(Dataset records):
◇ ◇ ◇ ◇ ◇
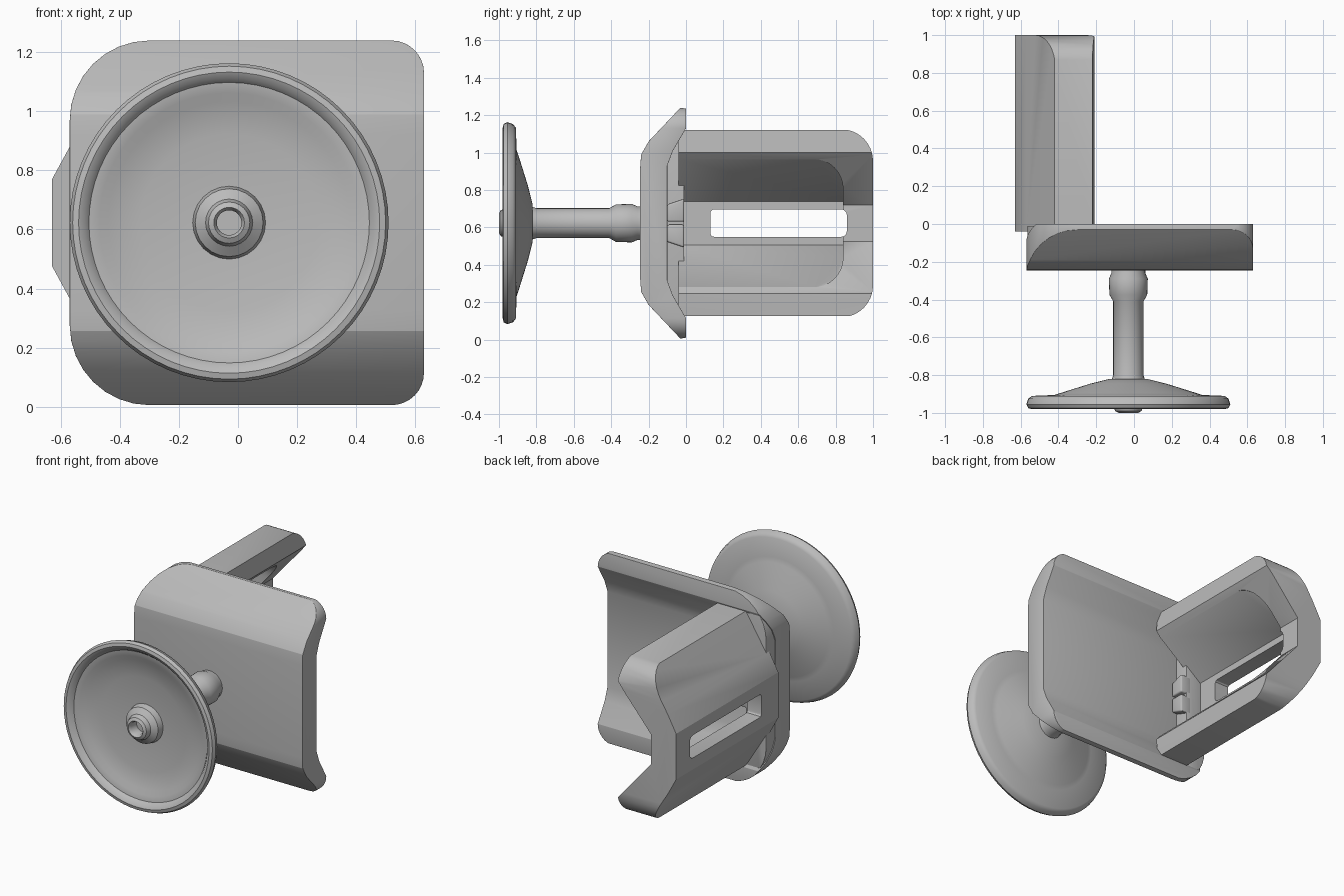
import bpy, bmesh, math
from mathutils import Vector

if "Cube" in bpy.data.objects:
    bpy.data.objects.remove(bpy.data.objects["Cube"])

grey = bpy.data.materials.new("plain grey")
grey.diffuse_color = (0.5, 0.5, 0.5, 1)
grey.use_nodes = True
grey.node_tree.nodes["Principled BSDF"].inputs["Base Color"].default_value = grey.diffuse_color
CX, CZ = -0.03, 0.623          # axis of the pedestal / middle height


def make(name, bm):
    bmesh.ops.recalc_face_normals(bm, faces=bm.faces)
    me = bpy.data.meshes.new(name)
    bm.to_mesh(me)
    bm.free()
    me.materials.append(grey)
    ob = bpy.data.objects.new(name, me)
    bpy.context.collection.objects.link(ob)
    return ob


def prism(name, pts, axis, lo, hi):
    """Extrude a closed 2D outline along x or y; pts are (other axis, z)."""
    bm = bmesh.new()
    place = (lambda a, z: (lo, a, z)) if axis == 'x' else (lambda a, z: (a, lo, z))
    face = bm.faces.new([bm.verts.new(place(*p)) for p in pts])
    ext = bmesh.ops.extrude_face_region(bm, geom=[face])
    move = Vector((hi - lo, 0, 0) if axis == 'x' else (0, hi - lo, 0))
    bmesh.ops.translate(bm, vec=move, verts=[v for v in ext['geom'] if isinstance(v, bmesh.types.BMVert)])
    return make(name, bm)


def rounded(x0, x1, z0, z1, r_left, r_right, steps=8):
    """Rectangle outline with separate corner radii on the two ends."""
    out = []
    for x, z, r, sx, sz, a0 in ((x1, z1, r_right, -1, -1, 0), (x0, z1, r_left, 1, -1, 90),
                                (x0, z0, r_left, 1, 1, 180), (x1, z0, r_right, -1, 1, 270)):
        for i in range(steps + 1):
            a = math.radians(a0 + 90 * i / steps)
            out.append((x + sx * r + r * math.cos(a), z + sz * r + r * math.sin(a)))
    return out


def mirrored(half):
    """Complete an upper half profile by reflecting it in z."""
    return half + [(a, 2 * CZ - z) for a, z in reversed(half)]


def apply_mods(ob):
    dg = bpy.context.evaluated_depsgraph_get()
    ob.data = bpy.data.meshes.new_from_object(ob.evaluated_get(dg))
    ob.modifiers.clear()


def cut(ob, tool, op):
    m = ob.modifiers.new("cut", 'BOOLEAN')
    m.operation, m.object, m.solver = op, tool, 'EXACT'
    apply_mods(ob)
    bpy.data.objects.remove(tool)


def soften(ob, width, angle=30):
    if width:
        m = ob.modifiers.new("soft edges", 'BEVEL')
        m.width, m.segments, m.limit_method = width, 3, 'ANGLE'
        m.angle_limit = math.radians(25)
        apply_mods(ob)
    bpy.ops.object.select_all(action='DESELECT')
    ob.select_set(True)
    bpy.context.view_layer.objects.active = ob
    bpy.ops.object.shade_smooth_by_angle(angle=math.radians(angle))


# Seat: a trough with sloping side wings and rounded corners
outer = [(-0.245, 0.92), (-0.24, 0.99), (-0.20, 1.06), (-0.03, 1.24)]
inner = [(0.0, 1.235), (0.0, 1.13), (-0.07, 1.01), (-0.10, 0.93)]
upper = outer + inner
seat = prism("seat", upper + [(y, 2 * CZ - z) for y, z in reversed(upper)], 'x', -0.7, 0.7)
cut(seat, prism("plan", rounded(-0.57, 0.63, 0.005, 1.24, 0.27, 0.11), 'y', -0.4, 0.2), 'INTERSECT')
soften(seat, 0.014, 40)

# Rear wall of the seat, under the backrest
wall = mirrored([(-0.235, 0.92), (-0.19, 1.05), (-0.01, 1.12)])
rear = prism("seat_rear_wall", wall, 'x', -0.565, -0.42)
cut(rear, prism("plan", rounded(-0.565, 0.6, 0.01, 1.235, 0.27, 0.1), 'y', -0.4, 0.2), 'INTERSECT')
soften(rear, 0.01, 40)

# Backrest: folded panel with wings, rounded at its free end
shell = [(-0.63, 0.77), (-0.57, 0.88), (-0.42, 1.12), (-0.22, 1.12), (-0.21, 1.0), (-0.45, 0.72)]
back = prism("backrest", shell + [(x, 2 * CZ - z) for x, z in reversed(shell)], 'y', -0.04, 1.0)
cut(back, prism("plan", rounded(-0.8, 1.0, 0.12, 1.125, 0.05, 0.17), 'x', -0.8, 0), 'INTERSECT')
# Hollow inside the wings
hollow = prism("hollow", mirrored([(-0.1, 0.97), (-0.24, 0.965), (-0.53, 0.74)]), 'y', -0.2, 0.9)
cut(hollow, prism("plan", rounded(-0.3, 0.84, 0.28, 0.966, 0.05, 0.16), 'x', -0.8, 0), 'INTERSECT')
cut(back, hollow, 'DIFFERENCE')
# Open slot along the fold
cut(back, prism("slot", rounded(0.13, 0.86, 0.55, 0.697, 0.02, 0.03, 3), 'x', -0.8, 0), 'DIFFERENCE')
soften(back, 0.014, 40)

# Small split tab at the foot of the backrest
for i, s in enumerate((1, -1)):
    tab = prism("back_tab_%d" % (i + 1), [(-0.10, CZ + s * 0.008), (-0.01, CZ + s * 0.008),
                (-0.01, CZ + s * 0.13), (-0.10, CZ + s * 0.10)], 'x', -0.46, -0.38)
    soften(tab, 0.01)


def lathe(name, profile, seg=64):
    """Spin (radius, y) points about the pedestal axis."""
    bm = bmesh.new()
    vs = [bm.verts.new((CX + r, y, CZ)) for r, y in profile]
    es = [bm.edges.new(p) for p in zip(vs, vs[1:])]
    bmesh.ops.spin(bm, geom=vs + es, cent=(CX, 0, CZ), axis=(0, 1, 0), angle=math.tau, steps=seg)
    bmesh.ops.remove_doubles(bm, verts=bm.verts, dist=0.0005)
    ob = make(name, bm)
    soften(ob, 0, 35)
    return ob


# Round foot: dished underneath, shallow cone above
lathe("foot", [(0, -0.90), (0.11, -0.895), (0.30, -0.915), (0.41, -0.928), (0.44, -0.945), (0.475, -0.95),
               (0.49, -0.97), (0.51, -0.98), (0.53, -0.975), (0.54, -0.955), (0.53, -0.925), (0.51, -0.91),
               (0.39, -0.905), (0.36, -0.895), (0.20, -0.845), (0.10, -0.82), (0, -0.82)])
# Hub below the foot with a socket
lathe("hub", [(0, -0.93), (0.042, -0.93), (0.042, -0.985), (0.052, -1.0), (0.07, -0.99), (0.08, -0.96),
              (0.115, -0.935), (0.125, -0.89)], 24)
# Stem and collar
lathe("stem", [(0, -0.84), (0.09, -0.83), (0.08, -0.80), (0.08, -0.41), (0.10, -0.375), (0.103, -0.29),
               (0.09, -0.26), (0.09, -0.22), (0, -0.22)], 32)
◇ ◇ ◇ ◇ ◇
(Try it):
Using the listing above, report each line that mentions the word "return".

(Solution to the problem):
    return ob
    return make(name, bm)
    return out
    return half + [(a, 2 * CZ - z) for a, z in reversed(half)]
    return ob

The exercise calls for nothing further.